**Work order:** Each line of the records that includes "objects" should be found and copied.

**Material supplied:**
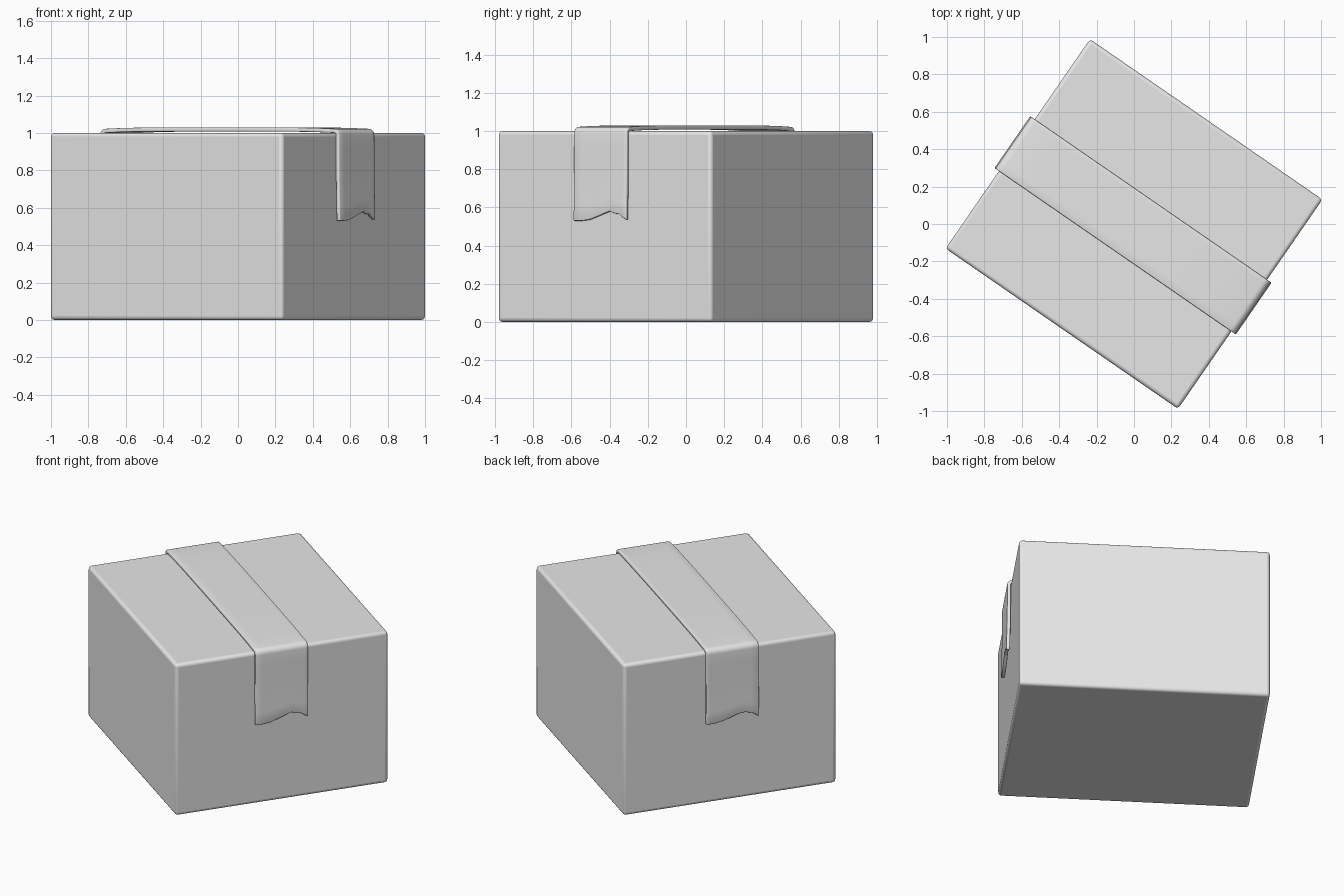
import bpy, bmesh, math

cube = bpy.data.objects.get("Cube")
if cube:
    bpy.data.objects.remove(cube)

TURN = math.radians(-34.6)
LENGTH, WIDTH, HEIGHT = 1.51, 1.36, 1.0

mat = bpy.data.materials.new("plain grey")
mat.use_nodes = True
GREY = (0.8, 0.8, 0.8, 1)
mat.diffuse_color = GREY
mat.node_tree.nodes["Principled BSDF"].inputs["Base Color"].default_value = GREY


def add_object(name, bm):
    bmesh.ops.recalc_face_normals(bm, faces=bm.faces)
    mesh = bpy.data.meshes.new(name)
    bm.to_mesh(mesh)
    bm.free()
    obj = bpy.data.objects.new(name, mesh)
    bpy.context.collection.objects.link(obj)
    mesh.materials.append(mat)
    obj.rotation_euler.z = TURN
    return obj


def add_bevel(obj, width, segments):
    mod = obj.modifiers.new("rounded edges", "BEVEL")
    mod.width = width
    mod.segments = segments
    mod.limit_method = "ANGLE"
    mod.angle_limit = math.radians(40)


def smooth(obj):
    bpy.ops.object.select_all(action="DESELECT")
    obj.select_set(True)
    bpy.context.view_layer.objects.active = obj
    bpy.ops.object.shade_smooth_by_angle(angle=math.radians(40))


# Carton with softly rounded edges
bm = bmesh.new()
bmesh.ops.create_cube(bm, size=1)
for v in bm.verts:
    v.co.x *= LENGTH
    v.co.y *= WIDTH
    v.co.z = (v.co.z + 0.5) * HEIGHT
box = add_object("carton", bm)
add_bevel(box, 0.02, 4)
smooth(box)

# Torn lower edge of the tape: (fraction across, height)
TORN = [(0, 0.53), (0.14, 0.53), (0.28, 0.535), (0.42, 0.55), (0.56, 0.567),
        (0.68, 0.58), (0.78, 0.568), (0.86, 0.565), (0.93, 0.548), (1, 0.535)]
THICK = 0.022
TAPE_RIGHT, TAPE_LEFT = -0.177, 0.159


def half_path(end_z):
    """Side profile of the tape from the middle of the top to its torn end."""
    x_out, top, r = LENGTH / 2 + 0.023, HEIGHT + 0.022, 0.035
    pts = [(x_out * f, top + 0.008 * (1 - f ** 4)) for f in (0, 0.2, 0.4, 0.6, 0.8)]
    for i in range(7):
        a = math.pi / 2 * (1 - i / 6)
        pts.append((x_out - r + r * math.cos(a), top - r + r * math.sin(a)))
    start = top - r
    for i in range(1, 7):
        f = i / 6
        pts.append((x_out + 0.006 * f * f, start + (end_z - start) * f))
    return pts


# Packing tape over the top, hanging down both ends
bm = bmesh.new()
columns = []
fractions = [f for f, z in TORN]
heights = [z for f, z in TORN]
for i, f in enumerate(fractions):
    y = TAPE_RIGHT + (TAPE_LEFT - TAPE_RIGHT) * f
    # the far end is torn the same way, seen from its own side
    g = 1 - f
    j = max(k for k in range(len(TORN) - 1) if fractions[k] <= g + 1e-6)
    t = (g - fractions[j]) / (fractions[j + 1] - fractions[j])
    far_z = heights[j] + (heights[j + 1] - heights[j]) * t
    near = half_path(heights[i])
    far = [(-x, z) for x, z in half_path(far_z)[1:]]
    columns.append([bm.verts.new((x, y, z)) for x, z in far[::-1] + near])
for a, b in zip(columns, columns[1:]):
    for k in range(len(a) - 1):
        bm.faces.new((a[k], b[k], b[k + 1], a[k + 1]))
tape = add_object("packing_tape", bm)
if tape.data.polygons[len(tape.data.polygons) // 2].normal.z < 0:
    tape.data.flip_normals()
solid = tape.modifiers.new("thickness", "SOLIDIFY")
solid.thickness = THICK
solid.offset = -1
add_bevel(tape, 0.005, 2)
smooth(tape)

**Solution for this task:**
cube = bpy.data.objects.get("Cube")
    bpy.data.objects.remove(cube)
    obj = bpy.data.objects.new(name, mesh)
    bpy.context.collection.objects.link(obj)
    bpy.context.view_layer.objects.active = obj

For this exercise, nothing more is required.